The riots of 1929
Arab-Jewish disputes over Jewish access to the Western Wall led to an outbreak of Arab rioting and massacres in August, 1929. Beginning in Jerusalem and spreading all over Palestine, the attacks killed over 130 Jews of all ages and nearly wiped out the Jewish community in Hebron. It was, without a doubt, the worst tragedy yet in the growing Arab-Jewish conflict.
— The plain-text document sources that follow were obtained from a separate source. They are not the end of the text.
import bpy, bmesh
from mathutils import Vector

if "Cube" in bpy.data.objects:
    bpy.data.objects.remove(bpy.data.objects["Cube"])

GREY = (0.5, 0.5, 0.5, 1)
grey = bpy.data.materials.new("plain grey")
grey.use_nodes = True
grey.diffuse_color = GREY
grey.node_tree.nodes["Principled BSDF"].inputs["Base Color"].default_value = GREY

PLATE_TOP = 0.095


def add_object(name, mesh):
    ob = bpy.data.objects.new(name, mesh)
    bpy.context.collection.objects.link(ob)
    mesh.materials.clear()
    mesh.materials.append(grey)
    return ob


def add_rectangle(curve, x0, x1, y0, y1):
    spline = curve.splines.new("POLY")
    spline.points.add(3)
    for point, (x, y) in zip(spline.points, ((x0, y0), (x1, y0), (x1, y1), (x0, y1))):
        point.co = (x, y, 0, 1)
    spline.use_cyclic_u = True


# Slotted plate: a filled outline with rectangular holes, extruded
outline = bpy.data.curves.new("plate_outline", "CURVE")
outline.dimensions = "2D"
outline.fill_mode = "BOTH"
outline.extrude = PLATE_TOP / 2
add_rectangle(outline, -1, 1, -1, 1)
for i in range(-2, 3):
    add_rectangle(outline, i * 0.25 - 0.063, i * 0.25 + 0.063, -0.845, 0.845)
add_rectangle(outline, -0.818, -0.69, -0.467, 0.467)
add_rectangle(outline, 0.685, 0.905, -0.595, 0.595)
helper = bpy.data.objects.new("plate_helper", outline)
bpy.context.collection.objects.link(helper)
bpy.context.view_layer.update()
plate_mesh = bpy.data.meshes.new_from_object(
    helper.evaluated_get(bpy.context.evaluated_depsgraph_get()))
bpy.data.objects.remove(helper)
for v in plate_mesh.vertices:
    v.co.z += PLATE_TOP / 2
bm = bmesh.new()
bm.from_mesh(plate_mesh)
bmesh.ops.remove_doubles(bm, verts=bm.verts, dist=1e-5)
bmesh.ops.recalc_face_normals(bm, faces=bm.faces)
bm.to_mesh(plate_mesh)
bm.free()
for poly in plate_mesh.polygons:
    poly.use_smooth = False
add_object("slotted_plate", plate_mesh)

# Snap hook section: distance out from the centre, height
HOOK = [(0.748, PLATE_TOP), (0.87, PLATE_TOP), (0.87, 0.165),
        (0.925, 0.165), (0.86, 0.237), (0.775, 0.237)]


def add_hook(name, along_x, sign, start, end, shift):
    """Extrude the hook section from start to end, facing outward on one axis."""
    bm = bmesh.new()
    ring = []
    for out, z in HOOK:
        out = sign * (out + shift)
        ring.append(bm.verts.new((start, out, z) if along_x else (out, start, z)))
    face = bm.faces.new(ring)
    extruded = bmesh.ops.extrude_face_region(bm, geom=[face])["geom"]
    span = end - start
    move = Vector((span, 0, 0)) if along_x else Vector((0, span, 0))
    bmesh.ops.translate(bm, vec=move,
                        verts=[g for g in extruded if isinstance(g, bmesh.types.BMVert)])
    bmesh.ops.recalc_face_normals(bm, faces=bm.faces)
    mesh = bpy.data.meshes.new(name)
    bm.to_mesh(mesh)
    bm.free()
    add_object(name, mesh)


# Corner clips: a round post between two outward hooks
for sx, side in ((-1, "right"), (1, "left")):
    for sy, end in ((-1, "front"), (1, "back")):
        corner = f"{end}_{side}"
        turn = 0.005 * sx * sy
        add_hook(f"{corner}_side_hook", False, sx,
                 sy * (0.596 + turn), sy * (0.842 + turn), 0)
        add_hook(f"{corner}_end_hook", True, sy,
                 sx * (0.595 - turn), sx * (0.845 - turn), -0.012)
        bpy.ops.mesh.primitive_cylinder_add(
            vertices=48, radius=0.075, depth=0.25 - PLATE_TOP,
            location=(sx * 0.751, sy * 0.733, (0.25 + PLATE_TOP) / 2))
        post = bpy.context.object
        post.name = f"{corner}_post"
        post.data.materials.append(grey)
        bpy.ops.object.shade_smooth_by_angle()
The British investigatory Shaw Commission blamed the Arabs for the violence, yet acknowledged Arab anger over Jewish immigration to Palestine. The Arabs learned that they could get concessions from the British by initiating violence against the Jews. For the Jews, the riots crystallized their thinking. Jabotinsky and his followers insisted on building a more aggressive defense than the policy of restraint practiced by the Haganah. They created a separate paramilitary faction called the National Military Organization, or Irgun.